Extracted material |
——

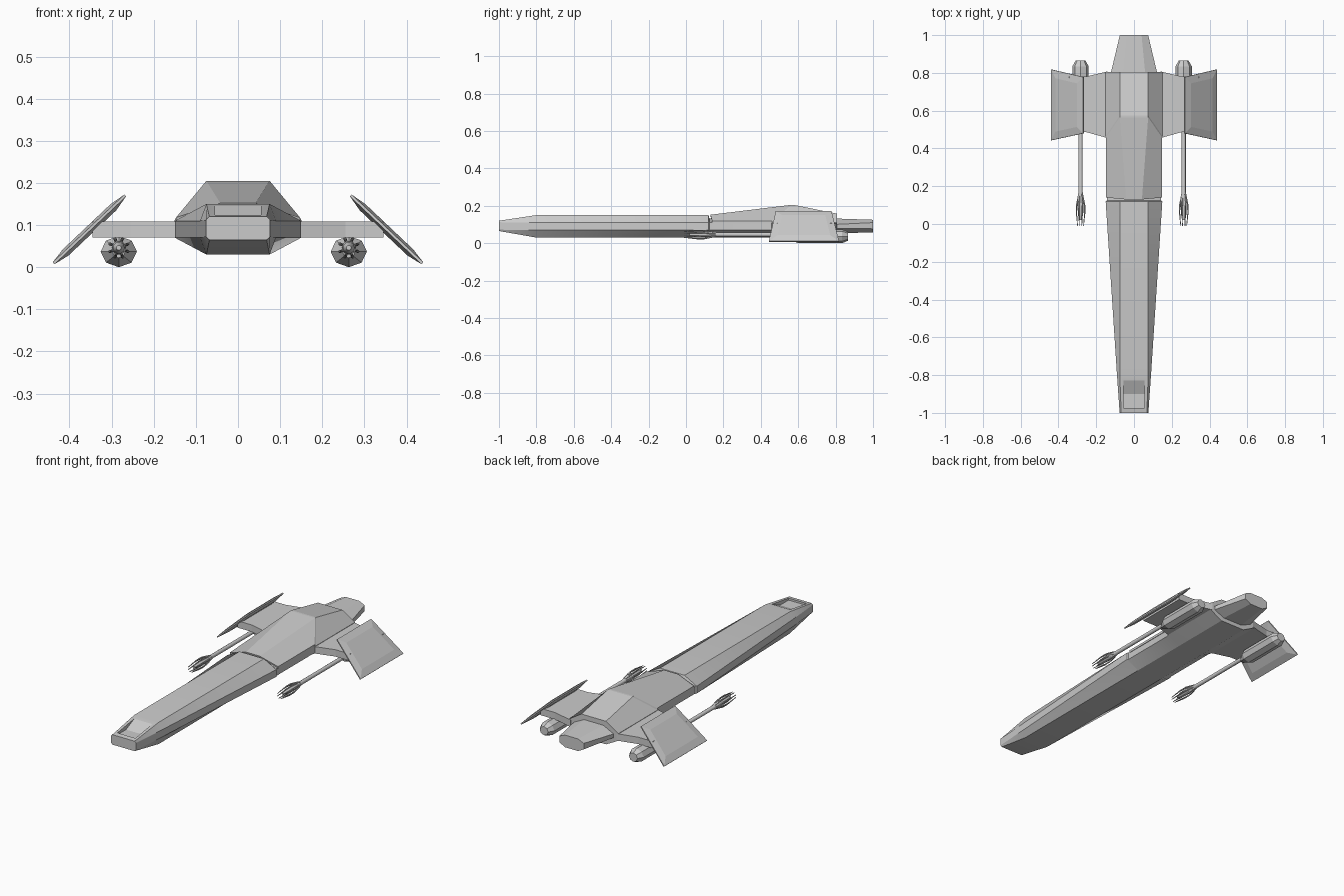
import bpy, bmesh, math
from mathutils import Vector

if "Cube" in bpy.data.objects:
    bpy.data.objects.remove(bpy.data.objects["Cube"])


def loft(name, rings, smooth=None):
    """Skin a list of equal-length point rings and cap both ends."""
    bm = bmesh.new()
    vr = [[bm.verts.new(p) for p in r] for r in rings]
    n = len(rings[0])
    for a, b in zip(vr, vr[1:]):
        for i in range(n):
            j = (i + 1) % n
            bm.faces.new((a[i], a[j], b[j], b[i]))
    bm.faces.new(vr[0])
    bm.faces.new(vr[-1])
    bmesh.ops.recalc_face_normals(bm, faces=bm.faces)
    me = bpy.data.meshes.new(name)
    bm.to_mesh(me)
    bm.free()
    ob = bpy.data.objects.new(name, me)
    bpy.context.collection.objects.link(ob)
    if smooth:
        bpy.ops.object.select_all(action='DESELECT')
        ob.select_set(True)
        bpy.context.view_layer.objects.active = ob
        bpy.ops.object.shade_smooth_by_angle(angle=math.radians(smooth))
    return ob


def octagon(y, half_flat, w, top, bottom, hi=0.11, lo=0.07):
    """Hull cross-section: flat top and bottom, upright sides."""
    right = [(half_flat, y, top), (w, y, hi), (w, y, lo), (half_flat, y, bottom)]
    return right + [(-x, yy, z) for x, yy, z in reversed(right)]


def ring(x, y, z, rx, rz, n, turn=0):
    return [(x + rx * math.cos(turn + 2 * math.pi * i / n), y,
             z + rz * math.sin(turn + 2 * math.pi * i / n)) for i in range(n)]


def mirror_x(ob):
    m = ob.modifiers.new("Mirror", 'MIRROR')
    m.use_axis[0] = True


# Long tapered hull, stepping in slightly beneath the rear cowling
hull = loft("hull", [
    octagon(-1.0, 0.068, 0.076, 0.12, 0.065, 0.112, 0.072),
    octagon(-0.8, 0.075, 0.09, 0.15, 0.03),
    octagon(0.12, 0.075, 0.15, 0.15, 0.03),
    octagon(0.125, 0.075, 0.144, 0.132, 0.03),
    octagon(0.44, 0.075, 0.144, 0.132, 0.03),
    octagon(0.46, 0.075, 0.15, 0.14, 0.03),
    octagon(0.805, 0.075, 0.15, 0.15, 0.03)], smooth=25)

# Nose cockpit recess: flat floor with a sloping back wall
profile = [(-0.975, 0.113), (-0.9, 0.113), (-0.828, 0.146), (-0.828, 0.2), (-0.975, 0.2)]
cutter = loft("cockpit_cutter", [[(x, y, z) for y, z in profile] for x in (-0.055, 0.055)])
cutter.hide_render = True
cutter.hide_viewport = True
cut = hull.modifiers.new("Cockpit", 'BOOLEAN')
cut.operation = 'DIFFERENCE'
cut.solver = 'EXACT'
cut.object = cutter


# Faceted cowling rising to a ridge and falling to the tail
def cowl(top, side, low):
    right = [top, side, (side[0], side[1], low)]
    return right + [(-x, y, z) for x, y, z in reversed(right)]


loft("rear_cowling", [
    cowl((0.042, 0.13, 0.152), (0.147, 0.14, 0.118), 0.105),
    cowl((0.075, 0.565, 0.205), (0.147, 0.46, 0.118), 0.105),
    cowl((0.075, 0.575, 0.205), (0.151, 0.465, 0.11), 0.10),
    cowl((0.075, 0.806, 0.158), (0.151, 0.806, 0.11), 0.10)])

# Tapered tail nozzle
loft("tail_nozzle", [
    octagon(0.79, 0.06, 0.125, 0.132, 0.052, 0.10, 0.08),
    octagon(1.0, 0.04, 0.075, 0.125, 0.058, 0.11, 0.077)])


# Wing plates
def wing_ring(x, y0, y1):
    return [(x, y0, 0.07), (x, y1, 0.07), (x, y1, 0.108), (x, y0, 0.108)]


mirror_x(loft("wing", [wing_ring(0.14, 0.455, 0.808),
                       wing_ring(0.255, 0.487, 0.78),
                       wing_ring(0.345, 0.487, 0.78)]))

# Slanted fins: trapezoid slabs with bevelled raised inner and outer faces
corners = [Vector(c) for c in ((0.268, 0.48, 0.17), (0.268, 0.778, 0.17),
                               (0.438, 0.818, 0.009), (0.438, 0.443, 0.009))]
mid = sum(corners, Vector()) / 4
normal = Vector((0.161, 0, 0.17)).normalized()


def fin_ring(inset, lift):
    out = []
    for i, c in enumerate(corners):
        along = (corners[i - 1] - c).normalized() + (corners[(i + 1) % 4] - c).normalized()
        out.append(c + along * inset + normal * lift)
    return out


mirror_x(loft("side_fin", [fin_ring(0.04, -0.011), fin_ring(0, -0.003),
                           fin_ring(0, 0.003), fin_ring(0.04, 0.009)]))

# Underslung guns: pod, barrel and clawed muzzle
for side, gx in (("left", -0.283), ("right", 0.263)):
    pod = [(0.55, 0.015, 0.015), (0.60, 0.043, 0.037), (0.835, 0.043, 0.037), (0.865, 0.026, 0.024)]
    loft(side + "_gun_pod", [ring(gx, y, 0.037, rx, rz, 8, math.pi / 8 * (y < 0))
                             for y, rx, rz in pod])
    barrel = [(0.02, 0.006), (0.05, 0.014), (0.13, 0.017), (0.17, 0.011), (0.60, 0.011)]
    loft(side + "_gun_barrel", [ring(gx, y, 0.046, r, r, 10) for y, r in barrel], smooth=40)
    for k in range(8):
        a = 2 * math.pi * (k + 0.5) / 8
        prong = [(0.16, 0.011, 0.003), (0.10, 0.023, 0.004), (0.06, 0.024, 0.0035), (-0.01, 0.017, 0.0018)]
        loft(f"{side}_gun_prong_{k}", [
            ring(gx + d * math.cos(a), y, 0.046 + d * math.sin(a), r, r, 5)
            for y, d, r in prong])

——

Exercise requirements | Report each line above that includes the string "cutter".

Expected output |
cutter = loft("cockpit_cutter", [[(x, y, z) for y, z in profile] for x in (-0.055, 0.055)])
cutter.hide_render = True
cutter.hide_viewport = True
cut.object = cutter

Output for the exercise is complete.